Our January quilt guild meeting was designated “School House,” and members volunteered to speak for 10 to 15 minutes about some aspect of quilting. I chose Fabric Postcards, something I did as a kid but an activity I now understand has an international following of crafters who share their cards.
- Basic sewing kit, including fabric shears.
- Paper scissors (Don’t cut paper with your good sewing shears!)
- Cardstock – much of it can be junk mail. What a way to recycle!
- Regular stash of fabrics – which we all have, don’t we?
- Fusible web such as WonderUnder, Steam-a-Seam 2, or poly-web, or fusible interfacing or batting.
- LOTS of imagination!
Post Office Requirements
Obey every point – they are stiff about this. And, if mailing outside the United States, there are additional restrictions.
- 4 x 6 inch finished card size.
- No more than 1/8 inch thick.
- Use a self-adhesive stamp.
- Embellishments are okay, but if bulky, place card inside an envelope.
Note: Behind the scenes at a Post Office, many carriers are excited about seeing these cards and take extra care in getting them delivered.
1. Construct the top of the card like a quilt, layering the backing, batting, and top. Card tops can be pieced, appliqued, or whole cloth in appearance.
2. For the back of the card, fuse plain muslin to the cardstock using your chosen fusible product. On the front of the cardstock/muslin piece, stitch a vertical line. The right-hand side is for the address and stamp, while the left-hand side is to have the words Post Card written at the top. I suggest writing personal messages in the opposite direction (vertically) to make them clearly different from the address.
3. Fuse the card top and back together using fusible web. Trim to 4″ x 6″. Satin stitch around the card.
4. Add the address, etc. with a permanent pen and there you go – a personally-crafted item from a crafty person to someone who knows you love fabrics and quilting. They will love it, and you will have saved $4 to $5 on a purchased card.

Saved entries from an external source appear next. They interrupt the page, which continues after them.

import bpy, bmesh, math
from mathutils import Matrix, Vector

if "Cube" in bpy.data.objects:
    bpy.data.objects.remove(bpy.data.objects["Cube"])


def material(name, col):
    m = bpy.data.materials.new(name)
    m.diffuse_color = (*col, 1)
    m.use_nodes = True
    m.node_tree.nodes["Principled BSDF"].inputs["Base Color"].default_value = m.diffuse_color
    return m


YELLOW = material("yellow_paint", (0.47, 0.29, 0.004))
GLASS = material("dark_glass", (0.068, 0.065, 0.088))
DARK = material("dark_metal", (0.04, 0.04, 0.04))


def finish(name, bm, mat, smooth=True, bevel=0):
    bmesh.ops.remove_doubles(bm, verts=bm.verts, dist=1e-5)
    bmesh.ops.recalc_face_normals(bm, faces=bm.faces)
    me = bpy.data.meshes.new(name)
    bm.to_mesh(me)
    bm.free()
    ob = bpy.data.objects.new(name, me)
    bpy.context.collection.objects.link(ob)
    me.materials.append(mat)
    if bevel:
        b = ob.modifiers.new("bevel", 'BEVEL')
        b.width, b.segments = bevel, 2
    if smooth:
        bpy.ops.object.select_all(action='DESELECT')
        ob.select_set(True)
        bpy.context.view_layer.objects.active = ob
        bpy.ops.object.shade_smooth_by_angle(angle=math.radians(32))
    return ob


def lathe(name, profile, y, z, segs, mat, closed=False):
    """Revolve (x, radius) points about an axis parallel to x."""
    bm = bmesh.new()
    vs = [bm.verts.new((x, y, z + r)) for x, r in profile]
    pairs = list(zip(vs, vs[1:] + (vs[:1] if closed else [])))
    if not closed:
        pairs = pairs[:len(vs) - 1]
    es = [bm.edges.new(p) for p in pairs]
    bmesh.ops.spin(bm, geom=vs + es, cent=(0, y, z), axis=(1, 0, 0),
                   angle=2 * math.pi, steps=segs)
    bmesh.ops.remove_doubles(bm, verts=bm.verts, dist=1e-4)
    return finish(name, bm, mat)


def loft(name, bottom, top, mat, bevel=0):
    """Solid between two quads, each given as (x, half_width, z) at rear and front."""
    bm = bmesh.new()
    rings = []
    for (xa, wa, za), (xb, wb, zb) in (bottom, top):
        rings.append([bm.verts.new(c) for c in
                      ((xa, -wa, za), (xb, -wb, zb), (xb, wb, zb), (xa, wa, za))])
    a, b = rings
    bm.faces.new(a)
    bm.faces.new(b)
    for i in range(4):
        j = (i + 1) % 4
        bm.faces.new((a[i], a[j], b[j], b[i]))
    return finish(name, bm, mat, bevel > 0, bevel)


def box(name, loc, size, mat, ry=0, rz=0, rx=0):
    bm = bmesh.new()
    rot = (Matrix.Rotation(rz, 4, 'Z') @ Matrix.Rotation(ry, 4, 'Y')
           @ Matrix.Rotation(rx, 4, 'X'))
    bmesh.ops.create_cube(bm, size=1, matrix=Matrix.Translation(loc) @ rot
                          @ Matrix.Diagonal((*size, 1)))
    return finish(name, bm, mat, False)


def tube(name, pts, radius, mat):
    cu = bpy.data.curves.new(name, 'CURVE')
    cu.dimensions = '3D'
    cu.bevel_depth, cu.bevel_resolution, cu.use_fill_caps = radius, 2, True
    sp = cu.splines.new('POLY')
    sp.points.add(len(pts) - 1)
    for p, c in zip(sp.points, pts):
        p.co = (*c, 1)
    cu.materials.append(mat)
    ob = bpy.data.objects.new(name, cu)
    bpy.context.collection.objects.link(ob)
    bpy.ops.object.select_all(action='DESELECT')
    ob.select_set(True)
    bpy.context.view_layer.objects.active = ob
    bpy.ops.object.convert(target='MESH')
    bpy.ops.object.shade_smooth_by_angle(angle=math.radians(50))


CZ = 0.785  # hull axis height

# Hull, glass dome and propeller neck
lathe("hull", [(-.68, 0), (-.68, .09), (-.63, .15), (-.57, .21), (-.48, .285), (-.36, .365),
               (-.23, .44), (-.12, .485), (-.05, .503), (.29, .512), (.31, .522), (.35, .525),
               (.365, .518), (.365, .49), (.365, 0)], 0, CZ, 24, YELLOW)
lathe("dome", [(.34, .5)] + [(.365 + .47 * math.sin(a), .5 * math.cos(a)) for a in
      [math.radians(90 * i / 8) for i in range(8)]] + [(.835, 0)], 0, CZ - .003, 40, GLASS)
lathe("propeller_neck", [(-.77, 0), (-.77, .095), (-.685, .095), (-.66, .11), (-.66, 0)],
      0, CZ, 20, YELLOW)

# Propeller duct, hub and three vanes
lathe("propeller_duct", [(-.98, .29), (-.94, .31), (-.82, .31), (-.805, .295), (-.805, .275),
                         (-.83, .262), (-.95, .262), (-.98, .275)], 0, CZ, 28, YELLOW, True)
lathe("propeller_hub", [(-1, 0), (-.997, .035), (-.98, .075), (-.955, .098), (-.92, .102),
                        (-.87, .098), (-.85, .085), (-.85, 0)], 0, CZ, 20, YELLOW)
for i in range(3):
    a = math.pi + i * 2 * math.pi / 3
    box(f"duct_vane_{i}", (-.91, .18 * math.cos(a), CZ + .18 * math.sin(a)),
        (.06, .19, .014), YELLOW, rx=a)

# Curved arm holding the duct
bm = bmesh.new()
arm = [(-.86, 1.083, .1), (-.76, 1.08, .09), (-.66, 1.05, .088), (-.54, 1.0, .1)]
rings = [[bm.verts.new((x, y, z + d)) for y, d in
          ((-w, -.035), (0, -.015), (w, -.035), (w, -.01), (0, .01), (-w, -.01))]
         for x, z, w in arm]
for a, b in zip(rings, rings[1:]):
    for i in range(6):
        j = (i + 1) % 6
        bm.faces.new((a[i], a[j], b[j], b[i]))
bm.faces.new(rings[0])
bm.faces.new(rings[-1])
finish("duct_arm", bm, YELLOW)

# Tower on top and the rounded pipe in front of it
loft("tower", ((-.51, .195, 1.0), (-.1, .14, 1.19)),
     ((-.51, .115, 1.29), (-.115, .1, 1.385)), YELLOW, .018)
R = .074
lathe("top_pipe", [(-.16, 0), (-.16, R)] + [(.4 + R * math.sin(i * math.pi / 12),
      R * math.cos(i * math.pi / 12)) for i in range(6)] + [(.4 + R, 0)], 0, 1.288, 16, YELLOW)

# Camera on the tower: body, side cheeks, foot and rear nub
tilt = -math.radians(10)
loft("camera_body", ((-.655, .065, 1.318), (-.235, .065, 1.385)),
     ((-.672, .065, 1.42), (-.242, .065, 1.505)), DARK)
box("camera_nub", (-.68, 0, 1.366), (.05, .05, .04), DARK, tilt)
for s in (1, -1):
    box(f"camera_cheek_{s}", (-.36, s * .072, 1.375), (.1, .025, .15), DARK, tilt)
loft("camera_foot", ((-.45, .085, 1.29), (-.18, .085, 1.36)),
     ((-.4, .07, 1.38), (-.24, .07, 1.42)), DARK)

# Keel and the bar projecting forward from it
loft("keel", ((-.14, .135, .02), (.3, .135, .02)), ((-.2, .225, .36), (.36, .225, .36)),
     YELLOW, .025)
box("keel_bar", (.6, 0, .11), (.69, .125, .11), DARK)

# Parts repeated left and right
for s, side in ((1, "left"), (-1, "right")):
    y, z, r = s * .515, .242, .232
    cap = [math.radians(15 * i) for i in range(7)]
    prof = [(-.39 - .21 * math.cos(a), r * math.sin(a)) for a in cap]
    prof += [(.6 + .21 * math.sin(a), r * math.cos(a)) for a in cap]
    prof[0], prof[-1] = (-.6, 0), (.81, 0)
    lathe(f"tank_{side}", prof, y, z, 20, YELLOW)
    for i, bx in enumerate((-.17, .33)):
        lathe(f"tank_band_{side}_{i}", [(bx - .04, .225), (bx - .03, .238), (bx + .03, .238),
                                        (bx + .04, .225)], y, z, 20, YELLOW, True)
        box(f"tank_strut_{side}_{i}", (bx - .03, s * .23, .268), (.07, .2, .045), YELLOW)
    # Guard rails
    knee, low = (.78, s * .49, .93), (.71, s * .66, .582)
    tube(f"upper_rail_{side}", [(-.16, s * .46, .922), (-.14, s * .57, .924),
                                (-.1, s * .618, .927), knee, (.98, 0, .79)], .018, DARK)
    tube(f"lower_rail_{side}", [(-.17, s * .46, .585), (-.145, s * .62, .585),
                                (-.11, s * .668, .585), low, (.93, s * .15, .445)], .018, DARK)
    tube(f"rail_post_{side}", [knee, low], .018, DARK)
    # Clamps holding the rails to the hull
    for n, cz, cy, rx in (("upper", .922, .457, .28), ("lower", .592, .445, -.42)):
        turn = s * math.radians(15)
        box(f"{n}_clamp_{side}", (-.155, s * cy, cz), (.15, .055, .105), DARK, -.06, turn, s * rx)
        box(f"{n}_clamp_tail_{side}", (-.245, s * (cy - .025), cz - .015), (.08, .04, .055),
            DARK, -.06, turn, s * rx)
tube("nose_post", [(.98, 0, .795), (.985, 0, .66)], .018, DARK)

Everyone found it funny that those tiny half-square triangles are the cut off portions of flying geese I made for another quilt. No need to throw them away! I simply iron-tapped them upon the fusible batting and then satin-stitched them into a pinwheel. I finished off the card by adding and fusing scraps around the pinwheel, then pressed everything down and trimmed the edges.